BEGIN Supplied records
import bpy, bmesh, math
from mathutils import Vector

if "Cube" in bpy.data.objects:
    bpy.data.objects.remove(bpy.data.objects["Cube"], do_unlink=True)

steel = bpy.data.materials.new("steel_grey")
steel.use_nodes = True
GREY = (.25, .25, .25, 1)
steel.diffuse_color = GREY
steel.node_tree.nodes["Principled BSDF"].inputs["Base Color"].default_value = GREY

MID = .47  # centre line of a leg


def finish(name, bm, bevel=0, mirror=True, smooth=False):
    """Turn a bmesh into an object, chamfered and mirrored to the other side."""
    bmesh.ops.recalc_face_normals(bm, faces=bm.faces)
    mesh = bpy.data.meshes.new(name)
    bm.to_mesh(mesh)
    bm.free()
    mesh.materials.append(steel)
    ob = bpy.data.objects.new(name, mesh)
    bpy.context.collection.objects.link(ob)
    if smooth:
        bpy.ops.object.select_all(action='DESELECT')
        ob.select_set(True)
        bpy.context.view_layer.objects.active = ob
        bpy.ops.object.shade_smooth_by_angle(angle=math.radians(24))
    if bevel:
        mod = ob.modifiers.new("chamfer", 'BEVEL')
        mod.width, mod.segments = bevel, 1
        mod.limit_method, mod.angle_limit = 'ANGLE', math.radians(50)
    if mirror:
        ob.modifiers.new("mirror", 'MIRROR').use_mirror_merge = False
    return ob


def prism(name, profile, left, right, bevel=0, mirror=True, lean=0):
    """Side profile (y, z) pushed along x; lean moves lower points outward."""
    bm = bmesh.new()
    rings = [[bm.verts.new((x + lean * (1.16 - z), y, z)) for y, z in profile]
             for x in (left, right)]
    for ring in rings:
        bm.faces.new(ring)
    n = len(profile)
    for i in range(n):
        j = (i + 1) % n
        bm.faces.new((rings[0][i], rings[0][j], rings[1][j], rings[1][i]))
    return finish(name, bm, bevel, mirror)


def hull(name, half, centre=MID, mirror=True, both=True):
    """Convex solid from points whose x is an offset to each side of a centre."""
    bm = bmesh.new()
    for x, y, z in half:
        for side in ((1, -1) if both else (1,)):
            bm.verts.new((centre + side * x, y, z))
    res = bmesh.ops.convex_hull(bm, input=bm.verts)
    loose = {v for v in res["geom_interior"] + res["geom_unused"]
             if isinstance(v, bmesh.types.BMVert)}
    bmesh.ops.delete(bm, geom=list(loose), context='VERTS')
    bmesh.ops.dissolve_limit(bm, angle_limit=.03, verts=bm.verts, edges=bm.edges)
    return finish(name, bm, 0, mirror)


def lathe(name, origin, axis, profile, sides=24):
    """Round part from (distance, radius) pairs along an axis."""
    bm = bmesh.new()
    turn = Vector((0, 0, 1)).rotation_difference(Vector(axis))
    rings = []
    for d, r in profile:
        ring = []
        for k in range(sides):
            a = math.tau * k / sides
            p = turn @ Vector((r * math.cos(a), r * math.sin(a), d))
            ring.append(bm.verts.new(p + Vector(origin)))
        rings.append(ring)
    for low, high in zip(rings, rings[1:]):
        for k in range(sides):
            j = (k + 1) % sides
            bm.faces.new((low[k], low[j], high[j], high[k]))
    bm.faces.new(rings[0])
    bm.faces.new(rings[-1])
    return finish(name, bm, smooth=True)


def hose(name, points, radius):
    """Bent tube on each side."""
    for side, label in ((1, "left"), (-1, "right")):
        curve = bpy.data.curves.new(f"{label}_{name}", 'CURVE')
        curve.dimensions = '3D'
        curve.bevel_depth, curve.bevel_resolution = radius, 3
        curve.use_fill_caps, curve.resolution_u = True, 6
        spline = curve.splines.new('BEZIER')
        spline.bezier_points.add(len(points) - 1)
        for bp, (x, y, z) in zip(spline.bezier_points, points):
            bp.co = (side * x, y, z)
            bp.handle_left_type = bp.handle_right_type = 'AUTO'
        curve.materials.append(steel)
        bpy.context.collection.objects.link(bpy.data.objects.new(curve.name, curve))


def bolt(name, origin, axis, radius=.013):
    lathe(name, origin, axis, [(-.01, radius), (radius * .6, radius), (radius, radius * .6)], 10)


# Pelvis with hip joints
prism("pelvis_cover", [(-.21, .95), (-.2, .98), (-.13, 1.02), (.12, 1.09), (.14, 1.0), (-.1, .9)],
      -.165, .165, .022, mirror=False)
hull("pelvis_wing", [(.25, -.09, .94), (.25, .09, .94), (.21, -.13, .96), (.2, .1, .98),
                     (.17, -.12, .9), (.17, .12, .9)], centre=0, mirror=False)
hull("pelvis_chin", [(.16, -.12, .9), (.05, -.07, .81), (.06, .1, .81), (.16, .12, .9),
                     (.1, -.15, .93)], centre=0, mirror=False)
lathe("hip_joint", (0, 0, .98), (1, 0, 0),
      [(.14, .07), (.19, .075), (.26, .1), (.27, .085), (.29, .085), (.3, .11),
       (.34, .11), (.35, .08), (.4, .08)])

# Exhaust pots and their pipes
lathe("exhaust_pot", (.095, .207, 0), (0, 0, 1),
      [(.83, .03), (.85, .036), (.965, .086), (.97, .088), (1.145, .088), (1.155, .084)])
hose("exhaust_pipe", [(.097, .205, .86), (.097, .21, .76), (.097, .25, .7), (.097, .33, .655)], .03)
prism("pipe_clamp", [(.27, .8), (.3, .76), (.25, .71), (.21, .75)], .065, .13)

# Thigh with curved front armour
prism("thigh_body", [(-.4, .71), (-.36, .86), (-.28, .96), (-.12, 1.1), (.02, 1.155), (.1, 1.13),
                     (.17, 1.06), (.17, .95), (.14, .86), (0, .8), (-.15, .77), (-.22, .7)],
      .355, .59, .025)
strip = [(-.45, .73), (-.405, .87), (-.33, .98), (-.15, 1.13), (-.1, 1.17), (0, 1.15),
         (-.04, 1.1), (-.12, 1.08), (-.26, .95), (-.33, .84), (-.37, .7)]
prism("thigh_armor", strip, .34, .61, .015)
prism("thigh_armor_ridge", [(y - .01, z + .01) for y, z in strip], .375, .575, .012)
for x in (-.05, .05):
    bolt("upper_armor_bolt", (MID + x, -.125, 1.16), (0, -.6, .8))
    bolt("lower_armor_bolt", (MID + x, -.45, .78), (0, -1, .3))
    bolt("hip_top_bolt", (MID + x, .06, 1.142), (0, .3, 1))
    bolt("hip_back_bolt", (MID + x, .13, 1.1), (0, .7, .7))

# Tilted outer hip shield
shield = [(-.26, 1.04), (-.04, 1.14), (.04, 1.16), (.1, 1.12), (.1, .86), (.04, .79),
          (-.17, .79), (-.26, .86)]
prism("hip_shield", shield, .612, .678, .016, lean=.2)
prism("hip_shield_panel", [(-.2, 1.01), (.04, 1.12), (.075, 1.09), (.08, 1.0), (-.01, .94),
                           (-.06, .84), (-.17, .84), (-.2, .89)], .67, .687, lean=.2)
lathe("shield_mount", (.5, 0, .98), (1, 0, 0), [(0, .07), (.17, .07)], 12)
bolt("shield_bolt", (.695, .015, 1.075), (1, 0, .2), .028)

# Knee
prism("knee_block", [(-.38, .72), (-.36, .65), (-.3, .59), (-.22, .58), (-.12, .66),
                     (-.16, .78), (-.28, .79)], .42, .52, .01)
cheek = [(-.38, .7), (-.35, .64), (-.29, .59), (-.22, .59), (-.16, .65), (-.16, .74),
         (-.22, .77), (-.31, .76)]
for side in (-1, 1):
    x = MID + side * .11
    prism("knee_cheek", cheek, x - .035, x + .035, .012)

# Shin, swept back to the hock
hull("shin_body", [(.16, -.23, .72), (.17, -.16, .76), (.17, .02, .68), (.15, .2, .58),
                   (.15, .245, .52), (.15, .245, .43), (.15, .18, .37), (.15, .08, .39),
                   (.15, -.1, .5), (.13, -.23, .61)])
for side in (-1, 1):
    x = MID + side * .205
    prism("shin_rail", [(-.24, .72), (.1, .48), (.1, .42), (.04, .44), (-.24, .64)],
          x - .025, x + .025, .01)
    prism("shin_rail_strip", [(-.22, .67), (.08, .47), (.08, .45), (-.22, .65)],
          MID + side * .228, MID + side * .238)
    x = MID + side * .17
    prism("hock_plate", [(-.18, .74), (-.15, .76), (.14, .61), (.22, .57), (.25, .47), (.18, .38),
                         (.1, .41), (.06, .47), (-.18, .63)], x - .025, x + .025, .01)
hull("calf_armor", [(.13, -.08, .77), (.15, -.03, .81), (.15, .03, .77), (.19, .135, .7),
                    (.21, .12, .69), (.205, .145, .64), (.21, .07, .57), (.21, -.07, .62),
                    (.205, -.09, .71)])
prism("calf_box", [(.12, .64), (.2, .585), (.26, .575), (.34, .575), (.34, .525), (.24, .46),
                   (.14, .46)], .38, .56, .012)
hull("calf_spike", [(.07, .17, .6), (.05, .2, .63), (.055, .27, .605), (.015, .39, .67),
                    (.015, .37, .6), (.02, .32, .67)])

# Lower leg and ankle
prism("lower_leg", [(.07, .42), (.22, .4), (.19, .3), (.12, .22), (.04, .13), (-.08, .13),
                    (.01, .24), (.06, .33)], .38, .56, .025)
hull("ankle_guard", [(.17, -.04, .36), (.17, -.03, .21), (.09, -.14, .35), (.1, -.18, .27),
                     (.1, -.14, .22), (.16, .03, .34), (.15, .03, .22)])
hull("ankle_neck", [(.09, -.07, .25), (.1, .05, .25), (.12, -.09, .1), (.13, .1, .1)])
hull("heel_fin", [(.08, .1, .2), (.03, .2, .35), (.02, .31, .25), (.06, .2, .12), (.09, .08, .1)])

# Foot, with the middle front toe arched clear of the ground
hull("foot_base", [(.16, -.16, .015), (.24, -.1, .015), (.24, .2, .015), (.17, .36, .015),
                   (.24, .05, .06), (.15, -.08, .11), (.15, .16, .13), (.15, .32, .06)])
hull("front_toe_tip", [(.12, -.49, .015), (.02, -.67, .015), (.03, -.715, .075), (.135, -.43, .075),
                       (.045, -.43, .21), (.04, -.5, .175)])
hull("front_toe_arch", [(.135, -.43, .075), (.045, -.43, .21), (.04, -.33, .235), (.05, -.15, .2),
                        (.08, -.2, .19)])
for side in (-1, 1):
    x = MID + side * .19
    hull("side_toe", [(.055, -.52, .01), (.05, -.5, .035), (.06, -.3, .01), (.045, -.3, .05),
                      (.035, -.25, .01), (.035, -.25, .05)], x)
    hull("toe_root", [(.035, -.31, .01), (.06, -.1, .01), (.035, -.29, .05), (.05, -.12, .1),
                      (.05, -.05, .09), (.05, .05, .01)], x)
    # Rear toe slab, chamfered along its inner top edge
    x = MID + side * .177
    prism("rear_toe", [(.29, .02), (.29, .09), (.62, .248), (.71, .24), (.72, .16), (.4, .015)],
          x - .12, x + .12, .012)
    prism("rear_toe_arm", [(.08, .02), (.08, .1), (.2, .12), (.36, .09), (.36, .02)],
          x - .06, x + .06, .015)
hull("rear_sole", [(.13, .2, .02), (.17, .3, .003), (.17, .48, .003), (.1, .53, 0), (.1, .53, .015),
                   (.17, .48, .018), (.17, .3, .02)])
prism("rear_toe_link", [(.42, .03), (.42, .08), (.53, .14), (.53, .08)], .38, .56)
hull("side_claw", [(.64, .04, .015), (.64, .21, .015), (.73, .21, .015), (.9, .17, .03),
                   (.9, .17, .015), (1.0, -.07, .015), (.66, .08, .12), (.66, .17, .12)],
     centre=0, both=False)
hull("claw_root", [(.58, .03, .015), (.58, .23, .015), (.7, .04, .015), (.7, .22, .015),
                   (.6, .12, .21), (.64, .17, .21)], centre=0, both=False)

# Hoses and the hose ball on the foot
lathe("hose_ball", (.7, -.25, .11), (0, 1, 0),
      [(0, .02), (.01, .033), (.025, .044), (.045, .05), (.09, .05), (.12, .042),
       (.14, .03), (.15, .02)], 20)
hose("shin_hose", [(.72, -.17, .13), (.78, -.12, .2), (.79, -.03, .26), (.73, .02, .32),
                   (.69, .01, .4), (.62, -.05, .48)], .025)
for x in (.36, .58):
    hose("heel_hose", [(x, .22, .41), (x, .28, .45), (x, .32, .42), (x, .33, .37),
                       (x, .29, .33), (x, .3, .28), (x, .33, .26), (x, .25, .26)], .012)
END Supplied records
**Your goal**
From the first line of the material above down to the line with "steel.diffuse_color = GREY", output each line exactly; include both of those lines and add no others.

**Task output**
import bpy, bmesh, math
from mathutils import Vector

if "Cube" in bpy.data.objects:
    bpy.data.objects.remove(bpy.data.objects["Cube"], do_unlink=True)

steel = bpy.data.materials.new("steel_grey")
steel.use_nodes = True
GREY = (.25, .25, .25, 1)
steel.diffuse_color = GREY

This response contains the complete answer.